Data provided -
———
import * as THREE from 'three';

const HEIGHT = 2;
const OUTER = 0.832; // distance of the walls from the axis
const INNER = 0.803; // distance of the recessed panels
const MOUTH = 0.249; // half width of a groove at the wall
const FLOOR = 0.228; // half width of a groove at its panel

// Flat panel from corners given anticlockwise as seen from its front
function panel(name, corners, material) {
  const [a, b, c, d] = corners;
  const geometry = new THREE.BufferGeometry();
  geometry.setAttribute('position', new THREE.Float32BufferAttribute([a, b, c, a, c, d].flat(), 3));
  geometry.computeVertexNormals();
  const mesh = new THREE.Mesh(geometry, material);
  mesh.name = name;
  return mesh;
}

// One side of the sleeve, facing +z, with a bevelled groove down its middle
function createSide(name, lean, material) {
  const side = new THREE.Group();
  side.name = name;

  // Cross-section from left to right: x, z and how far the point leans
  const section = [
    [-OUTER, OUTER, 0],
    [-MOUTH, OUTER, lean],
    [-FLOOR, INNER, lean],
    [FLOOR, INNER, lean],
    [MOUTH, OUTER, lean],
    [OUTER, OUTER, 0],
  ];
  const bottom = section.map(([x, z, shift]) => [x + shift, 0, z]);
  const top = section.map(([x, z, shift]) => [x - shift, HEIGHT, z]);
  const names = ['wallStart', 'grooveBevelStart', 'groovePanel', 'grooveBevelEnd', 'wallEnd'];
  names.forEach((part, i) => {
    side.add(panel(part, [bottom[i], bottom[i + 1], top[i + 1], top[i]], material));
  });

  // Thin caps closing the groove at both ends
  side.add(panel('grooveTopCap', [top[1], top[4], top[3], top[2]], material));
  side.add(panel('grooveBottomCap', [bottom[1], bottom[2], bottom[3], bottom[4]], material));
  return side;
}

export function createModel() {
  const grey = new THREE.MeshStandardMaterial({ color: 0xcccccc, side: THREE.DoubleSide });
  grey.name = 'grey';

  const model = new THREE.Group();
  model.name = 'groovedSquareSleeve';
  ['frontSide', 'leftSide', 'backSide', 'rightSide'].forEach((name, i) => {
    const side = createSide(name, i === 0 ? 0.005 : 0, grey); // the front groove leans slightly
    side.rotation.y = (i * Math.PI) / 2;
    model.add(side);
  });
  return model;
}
———
Exercise brief - Go through the entries and restate each one exactly.

Task output -
import * as THREE from 'three';

const HEIGHT = 2;
const OUTER = 0.832; // distance of the walls from the axis
const INNER = 0.803; // distance of the recessed panels
const MOUTH = 0.249; // half width of a groove at the wall
const FLOOR = 0.228; // half width of a groove at its panel

// Flat panel from corners given anticlockwise as seen from its front
function panel(name, corners, material) {
  const [a, b, c, d] = corners;
  const geometry = new THREE.BufferGeometry();
  geometry.setAttribute('position', new THREE.Float32BufferAttribute([a, b, c, a, c, d].flat(), 3));
  geometry.computeVertexNormals();
  const mesh = new THREE.Mesh(geometry, material);
  mesh.name = name;
  return mesh;
}

// One side of the sleeve, facing +z, with a bevelled groove down its middle
function createSide(name, lean, material) {
  const side = new THREE.Group();
  side.name = name;

  // Cross-section from left to right: x, z and how far the point leans
  const section = [
    [-OUTER, OUTER, 0],
    [-MOUTH, OUTER, lean],
    [-FLOOR, INNER, lean],
    [FLOOR, INNER, lean],
    [MOUTH, OUTER, lean],
    [OUTER, OUTER, 0],
  ];
  const bottom = section.map(([x, z, shift]) => [x + shift, 0, z]);
  const top = section.map(([x, z, shift]) => [x - shift, HEIGHT, z]);
  const names = ['wallStart', 'grooveBevelStart', 'groovePanel', 'grooveBevelEnd', 'wallEnd'];
  names.forEach((part, i) => {
    side.add(panel(part, [bottom[i], bottom[i + 1], top[i + 1], top[i]], material));
  });

  // Thin caps closing the groove at both ends
  side.add(panel('grooveTopCap', [top[1], top[4], top[3], top[2]], material));
  side.add(panel('grooveBottomCap', [bottom[1], bottom[2], bottom[3], bottom[4]], material));
  return side;
}

export function createModel() {
  const grey = new THREE.MeshStandardMaterial({ color: 0xcccccc, side: THREE.DoubleSide });
  grey.name = 'grey';

  const model = new THREE.Group();
  model.name = 'groovedSquareSleeve';
  ['frontSide', 'leftSide', 'backSide', 'rightSide'].forEach((name, i) => {
    const side = createSide(name, i === 0 ? 0.005 : 0, grey); // the front groove leans slightly
    side.rotation.y = (i * Math.PI) / 2;
    model.add(side);
  });
  return model;
}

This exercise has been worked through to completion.